My script runs successfully in script editor but doesn't show any data in widgets, why?

The input data of your script in the script editor can be different from the input your script gets when it is used in a widget on a dashboard. In the script editor, only the filters defined in the datasets are applied to the data. For a widget on a dashboard also the dashboard filters are forwarded to the dataset (for more information on 'dashboard filters' see here).
So one problem can be the data itself. Either because there is no data or there are some unexpected or unhandled entries (for more information see section above).
Another cause for this problem can be the script itself. As already mentioned here and in the 'Common errors' section above, the length of all result variables in a script has to be the same. If your output in the script editor is longer than the displayed rows (= 200 rows) and the length of the output variables is different, you can not identify this problem in the script editor. In these cases the script seems to execute successfully, but used in a widget this script will through an error. To avoid this check if your script produces the same length for each output variable.

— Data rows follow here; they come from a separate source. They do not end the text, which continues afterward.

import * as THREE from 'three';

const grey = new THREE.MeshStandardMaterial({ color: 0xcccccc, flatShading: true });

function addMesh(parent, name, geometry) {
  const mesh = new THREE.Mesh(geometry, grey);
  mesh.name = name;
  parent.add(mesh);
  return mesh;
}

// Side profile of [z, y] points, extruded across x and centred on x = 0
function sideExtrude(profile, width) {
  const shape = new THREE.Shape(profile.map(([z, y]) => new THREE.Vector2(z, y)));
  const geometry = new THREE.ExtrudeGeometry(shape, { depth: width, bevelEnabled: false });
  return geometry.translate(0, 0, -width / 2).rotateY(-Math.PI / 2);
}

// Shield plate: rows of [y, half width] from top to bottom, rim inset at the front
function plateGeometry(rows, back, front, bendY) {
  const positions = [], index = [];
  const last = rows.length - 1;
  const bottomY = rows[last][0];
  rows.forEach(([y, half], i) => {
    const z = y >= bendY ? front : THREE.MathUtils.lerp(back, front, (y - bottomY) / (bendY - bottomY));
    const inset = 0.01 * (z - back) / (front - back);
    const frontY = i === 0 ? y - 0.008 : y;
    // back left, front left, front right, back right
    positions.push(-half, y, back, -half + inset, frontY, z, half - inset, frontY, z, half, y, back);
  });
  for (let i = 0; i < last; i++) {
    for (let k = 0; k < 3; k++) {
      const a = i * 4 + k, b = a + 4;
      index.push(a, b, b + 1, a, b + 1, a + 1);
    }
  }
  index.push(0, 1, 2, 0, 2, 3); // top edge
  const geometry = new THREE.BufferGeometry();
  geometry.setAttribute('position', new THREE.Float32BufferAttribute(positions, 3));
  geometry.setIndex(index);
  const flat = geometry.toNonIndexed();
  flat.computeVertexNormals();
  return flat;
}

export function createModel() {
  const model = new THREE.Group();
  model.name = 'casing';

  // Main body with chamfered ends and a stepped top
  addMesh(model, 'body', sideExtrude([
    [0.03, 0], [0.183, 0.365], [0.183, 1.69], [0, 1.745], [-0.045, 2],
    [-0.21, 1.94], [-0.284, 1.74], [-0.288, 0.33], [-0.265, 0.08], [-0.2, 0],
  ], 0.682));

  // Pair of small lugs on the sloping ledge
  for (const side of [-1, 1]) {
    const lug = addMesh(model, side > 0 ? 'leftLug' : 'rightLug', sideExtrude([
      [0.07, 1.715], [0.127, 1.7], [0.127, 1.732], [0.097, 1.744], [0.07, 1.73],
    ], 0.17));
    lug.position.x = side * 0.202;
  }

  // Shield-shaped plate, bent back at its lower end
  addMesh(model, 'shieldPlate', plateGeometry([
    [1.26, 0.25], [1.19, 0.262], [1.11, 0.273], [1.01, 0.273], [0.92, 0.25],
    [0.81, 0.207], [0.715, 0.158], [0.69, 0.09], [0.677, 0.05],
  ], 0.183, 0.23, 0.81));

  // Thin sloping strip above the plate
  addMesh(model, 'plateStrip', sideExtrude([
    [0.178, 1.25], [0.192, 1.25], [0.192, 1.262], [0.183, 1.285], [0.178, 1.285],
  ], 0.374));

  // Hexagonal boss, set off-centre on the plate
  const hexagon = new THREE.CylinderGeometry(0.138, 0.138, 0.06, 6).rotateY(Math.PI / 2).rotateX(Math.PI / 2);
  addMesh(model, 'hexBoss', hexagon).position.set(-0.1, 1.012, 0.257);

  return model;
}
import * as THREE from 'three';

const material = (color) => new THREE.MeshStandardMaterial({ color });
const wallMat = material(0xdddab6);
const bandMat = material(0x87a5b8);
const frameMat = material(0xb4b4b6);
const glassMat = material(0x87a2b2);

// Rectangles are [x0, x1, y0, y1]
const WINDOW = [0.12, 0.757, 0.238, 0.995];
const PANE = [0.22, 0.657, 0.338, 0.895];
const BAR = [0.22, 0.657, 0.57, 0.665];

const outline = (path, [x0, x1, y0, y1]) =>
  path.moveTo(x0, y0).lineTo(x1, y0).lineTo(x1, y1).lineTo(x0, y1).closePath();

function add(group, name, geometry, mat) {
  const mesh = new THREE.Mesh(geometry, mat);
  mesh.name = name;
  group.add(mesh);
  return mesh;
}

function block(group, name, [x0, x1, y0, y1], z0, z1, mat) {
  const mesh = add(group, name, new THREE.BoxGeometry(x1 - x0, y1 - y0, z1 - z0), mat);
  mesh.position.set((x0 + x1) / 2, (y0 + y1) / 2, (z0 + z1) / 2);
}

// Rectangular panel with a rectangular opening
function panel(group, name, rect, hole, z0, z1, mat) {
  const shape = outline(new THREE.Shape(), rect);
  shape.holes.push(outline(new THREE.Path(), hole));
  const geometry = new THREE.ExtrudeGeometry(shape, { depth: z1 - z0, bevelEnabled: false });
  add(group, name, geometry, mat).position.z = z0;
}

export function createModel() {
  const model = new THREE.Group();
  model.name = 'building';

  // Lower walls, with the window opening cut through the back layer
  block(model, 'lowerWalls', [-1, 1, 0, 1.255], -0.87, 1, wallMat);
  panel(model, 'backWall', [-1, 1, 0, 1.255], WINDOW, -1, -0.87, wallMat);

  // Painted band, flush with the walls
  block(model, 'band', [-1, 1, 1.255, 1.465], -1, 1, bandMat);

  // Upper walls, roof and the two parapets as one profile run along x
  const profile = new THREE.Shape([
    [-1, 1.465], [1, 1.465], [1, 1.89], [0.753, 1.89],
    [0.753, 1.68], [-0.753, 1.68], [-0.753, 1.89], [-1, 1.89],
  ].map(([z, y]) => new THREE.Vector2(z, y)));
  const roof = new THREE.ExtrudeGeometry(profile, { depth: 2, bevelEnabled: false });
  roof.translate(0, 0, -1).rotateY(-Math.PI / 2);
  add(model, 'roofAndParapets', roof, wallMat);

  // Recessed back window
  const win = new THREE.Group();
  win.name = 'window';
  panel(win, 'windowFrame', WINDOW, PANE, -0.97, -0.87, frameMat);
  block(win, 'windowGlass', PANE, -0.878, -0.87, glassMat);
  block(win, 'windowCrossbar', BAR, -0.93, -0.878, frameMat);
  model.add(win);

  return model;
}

How can I debug my script?

You can't step through your script for debugging, but you can use the preview of your script input and output at the bottom of the script editor.
Our recommendation is to first create only one output variable. Name it for example "results" and use the data type "String" for this variable. In this case, you can assign any type of object (data.frame, vector, scalar) and data type (number, character, boolean, etc.) to it.
Write your entire script and assign the data or variable to any line where you want to inspect it to the "results" variable, but keep in mind that only the last assignment will be displayed in the output.
When your script works as expected and you are finished with debugging you can remove this output variable and create all the desired output variables.

Why is there a difference between the data shown in the widget and the displayed output in the script editor?

Especially data of type boolean which also includes "NA" entries can lead to some confusion and misinterpretation. In the example below a vector with boolean data is converted into some different data types and assigned to the result variables of the respective data type. In this example, the data type of each variable is also represented in the postfix of its name e.g. "_as_string".
In the output section, you can see that the NA entries for boolean are displayed as FALSE, for the string as NULL, and for number types as NaN.
We recommend to use the as.numeric() instead of the as.integer() conversion function. Otherwise, you get the minimum of the possible number range of a signed 32-bit integer (-2147483648) as result of the NA entry.

Why is the order of the script output different from the shown data in a widget using auto-generated series?

If you use auto-generated series for your widget (with strings in the series column and on the x-axis) and the order of your x-axis or the grouping is not as you would expect because your data is ordered, the following might help you.
Consider the following dataset
thing [string]
month [string]
y [numeric]
T1
January
2
T1
March
5
T2
January
1
T2
February
2
T2
March
3
T3
February
3
T3
March
4
If you use auto-generated series with a thing as a series column, month as x-axis, and y as y-axis March will be the second month on the x-axis before February. Because using auto-generated series with a string data type on the x-axis causes the x-axis entries to be sorted by the order of the appearance of each unique entry in the input data. The solution is to "complete" the dataset such that every combination of things a month appear in the dataset. The result should look as follows
thing [string]
month [string]
y [numeric]
T1
January
2
T1
February
NULL
T1
March
5
T2
January
1
T2
February
2
T2
March
3
T3
January
NULL
T3
February
3
T3
March
4
For example, in R you could use the following code (from the tidyverse package) to do that, given that your dataset is stored in the R data frame "df".
1
library(tidyverse)
2
df <- df %>% complete(month,thing)
Copied!

What version of Python/R am I dealing with?

You can find this information here...